The Semipalmated Sandpipers have departed the Bay of Fundy. They have gone and there are none left as I write this in late October, but before they left, they entertained the sea-goers and birdwatchers with their finely choregraphed flight. The sandpipers are the elite of all airshows, in flocks as large as 200,000 birds, swooping and diving, banking left and right without a single collision. It appears effortless, as if they met in private, in the dark of night to rehearse the pattern of their intended flash mob. It really is quite a sight.
This variety of sandpiper is sparrow-sized, weighing about the same as a large strawberry at twenty grams, who visit the upper Bay of Fundy on their way from summer nesting grounds in the Canadian sub-Arctic, heading to South America where they will spend the winter. The “semipalmated” part of their name refers to partially webbed feet. They are only one of twelve species of shorebirds that visit the Fundy area, but 75% of those visiting birds are the semipalmated sandpiper. They have been a protected species since 1916. Two million of these birds, making up roughly 75% of the world’s population, dazzle Fundy onlookers on the birds’ last stop before they head out over the ocean.
The mud flats exposed at Fundy’s low tide is an all-you-can-eat-buffet for these little birds. They double their weight while feeding on Fundy shores to provide enough energy for their long flight. A square meter of mud may contain 60,000 mud shrimp, though that number is the extreme and the norm would be 10-20,000. The birds’ success at crossing the ocean to winter grounds is dependent upon the health and availability of mud shrimp and other creatures that dwell in the thick red mud.
As they ready to depart, they engage in their maneuvers and it makes me think they have organized a pep rally, the leaders shouting for everyone to get off the ground. Having doubled their weight during their Fundy stay makes getting off the ground a challenge, but once airborne and in the mindset to go, they fly non-stop from Fundy to the Northeast coast of South America, completing the journey in seventy-two hours while attaining speeds, with the help of a tail wind, of 90 km/h.
Such feats and such certainty remind me of the wisdom of nature and how it works in a fine balance of cooperation, like an intricate design that fits together so precisely that the edges cannot be discerned, the picture complete and flawless when all its pieces fit together. But then we humans come along and disrupt so many of these fine balances in our ignorance and being blissfully unaware. Even in our enjoyment of the spectacle of these tiny shorebirds, so many onlookers will walk among them to scare them up to see them fly in their huge flocks of precision. But in doing so, we interrupt their feeding and if they don’t take on adequate nourishment, they will not succeed in their long flight to escape winter. We are curious but often without thought as to how our curiosity disturbs the fine balance of nature.
I wish it was readily visible to our eye the role we play and can play in keeping balance around us. Our addiction to consumerism does nothing to keep the balance for a healthy planet. We are all guilty. When I am feeling closed in and restless, I willingly drive my car for no real need other than perhaps to add to my inventory of pencils and paper, or in the infinite search for the perfect pen, while telling myself it is what I need. No truth exists in that endeavour.

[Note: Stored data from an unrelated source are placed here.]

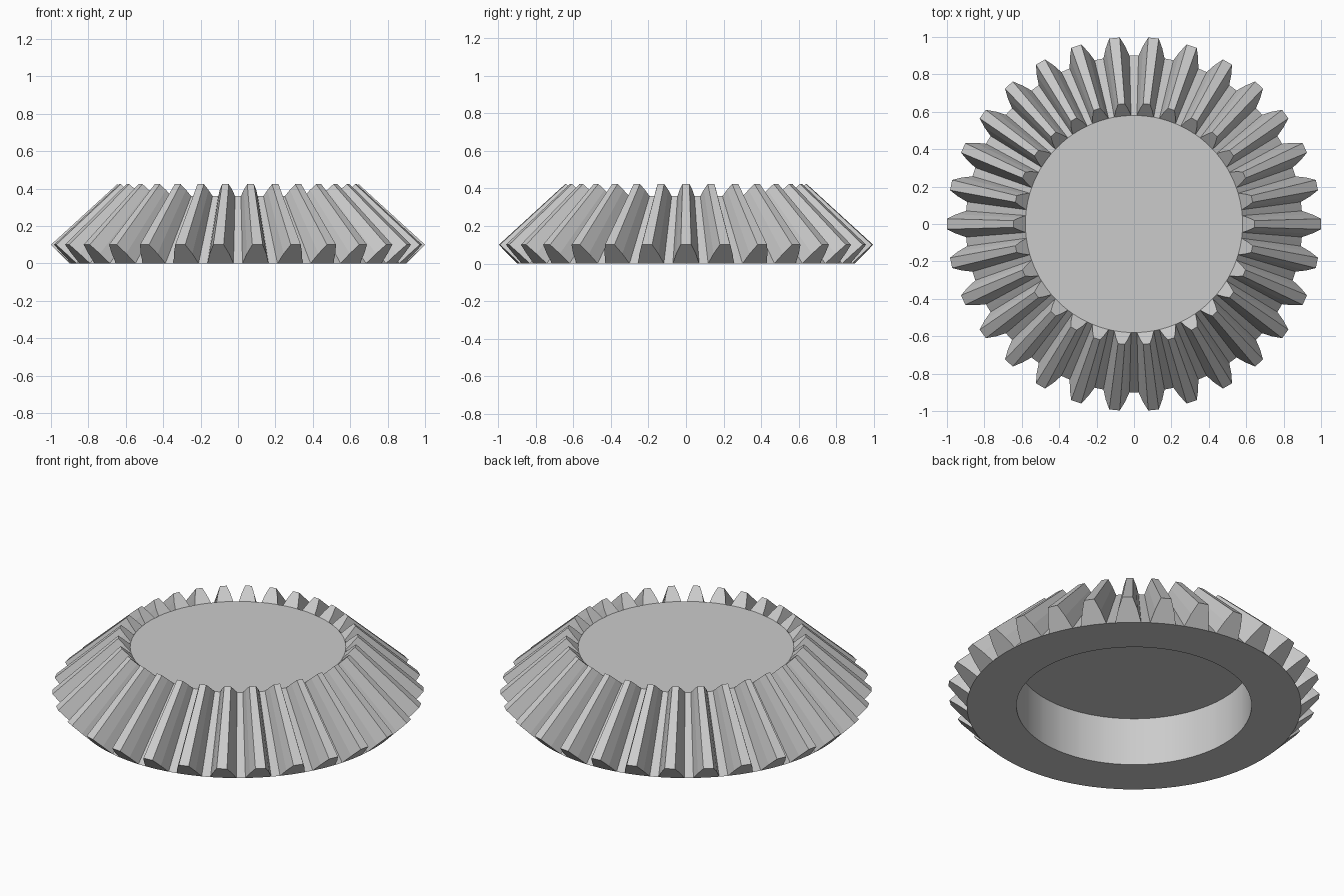
import bpy, bmesh, math

if "Cube" in bpy.data.objects:
    bpy.data.objects.remove(bpy.data.objects["Cube"])

TEETH = 30
APEX = 1.012            # height of the cone apex that all teeth point to
INNER = 0.645           # scale of the small end of the teeth
HOLE_R, HOLE_Z = 0.633, 0.285
PITCH = 2 * math.pi / TEETH

# tooth outline at the large end: radius, half width
BASE, MID, TIP = (0.9, 0.07), (0.952, 0.052), (1.0, 0.028)

grey = bpy.data.materials.new("light grey")
grey.diffuse_color = (0.6, 0.6, 0.6, 1)
grey.use_nodes = True
grey.node_tree.nodes["Principled BSDF"].inputs["Base Color"].default_value = grey.diffuse_color

bm = bmesh.new()


def pair(r, angle):
    """Vertex on the large end and its copy on the small end."""
    x, y, z = r * math.cos(angle), r * math.sin(angle), r - 0.9
    return (bm.verts.new((x, y, z)),
            bm.verts.new((x * INNER, y * INNER, APEX + (z - APEX) * INNER)))


# toothed rim: outline runs around the gear, base ring closes each tooth
rim, ring, angles = [], [], []
for i in range(TEETH):
    a = i * PITCH
    h = [w / r for r, w in (BASE, MID, TIP)]
    left = pair(BASE[0], a - h[0])
    centre = pair(BASE[0], a)
    right = pair(BASE[0], a + h[0])
    gap = pair(BASE[0], a + PITCH / 2)
    flank = [left, pair(MID[0], a - h[1]), pair(TIP[0], a - h[2]),
             pair(TIP[0], a + h[2]), pair(MID[0], a + h[1]), right]
    rim += flank + [gap]
    ring += [left, centre, right, gap]
    angles += [a - h[0], a, a + h[0], a + PITCH / 2]
    # tooth end faces
    bm.faces.new([p[0] for p in flank] + [centre[0]])
    bm.faces.new([p[1] for p in flank] + [centre[1]])

for p, q in zip(rim, rim[1:] + rim[:1]):
    bm.faces.new((p[0], q[0], q[1], p[1]))

# flat top
bm.faces.new([p[1] for p in ring])

# underside ring and blind round recess
low = [bm.verts.new((HOLE_R * math.cos(a), HOLE_R * math.sin(a), 0)) for a in angles]
high = [bm.verts.new((HOLE_R * math.cos(a), HOLE_R * math.sin(a), HOLE_Z)) for a in angles]
n = len(ring)
for i in range(n):
    j = (i + 1) % n
    bm.faces.new((ring[i][0], ring[j][0], low[j], low[i]))
    bm.faces.new((low[i], low[j], high[j], high[i])).smooth = True
bm.faces.new(high)

bmesh.ops.recalc_face_normals(bm, faces=bm.faces)
# keep the recess rims sharp
for e in bm.edges:
    if len(e.link_faces) == 2 and e.calc_face_angle() > math.radians(30):
        e.smooth = False

mesh = bpy.data.meshes.new("bevel_gear")
bm.to_mesh(mesh)
bm.free()
mesh.materials.append(grey)
gear = bpy.data.objects.new("bevel_gear", mesh)
bpy.context.collection.objects.link(gear)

I heard on the radio the other day a young woman talking about the growing movement for fixing rather than replacing, how some young people flock to second-hand stores in search of what they need and are patient instead of requiring an immediate solution. It’s a bit like the wee sandpiper vacuuming up mud shrimp before they start the next leg of their journey. I remember on a visit to Cuba years ago and witnessing how they fix absolutely everything. They have no access to new and shiny, but instead engage in the wonderful task of repair, repurposing, reusing. The Cubans I witnessed worked together, sharing tools and ideas and suggestions. There are manufacturers who build redundance right into their product. Quebec is taking a stand on combating such unacceptable production measures.
How does this all relate to the tiny sandpiper? Perhaps it doesn’t, but as I watched them fly in their amazing patterns, I couldn’t help thinking, as a brain equipped with ADD tends to do, of all the ways we humans fall short in creating such beauty, our individual needs being the greater than those of our neighbours.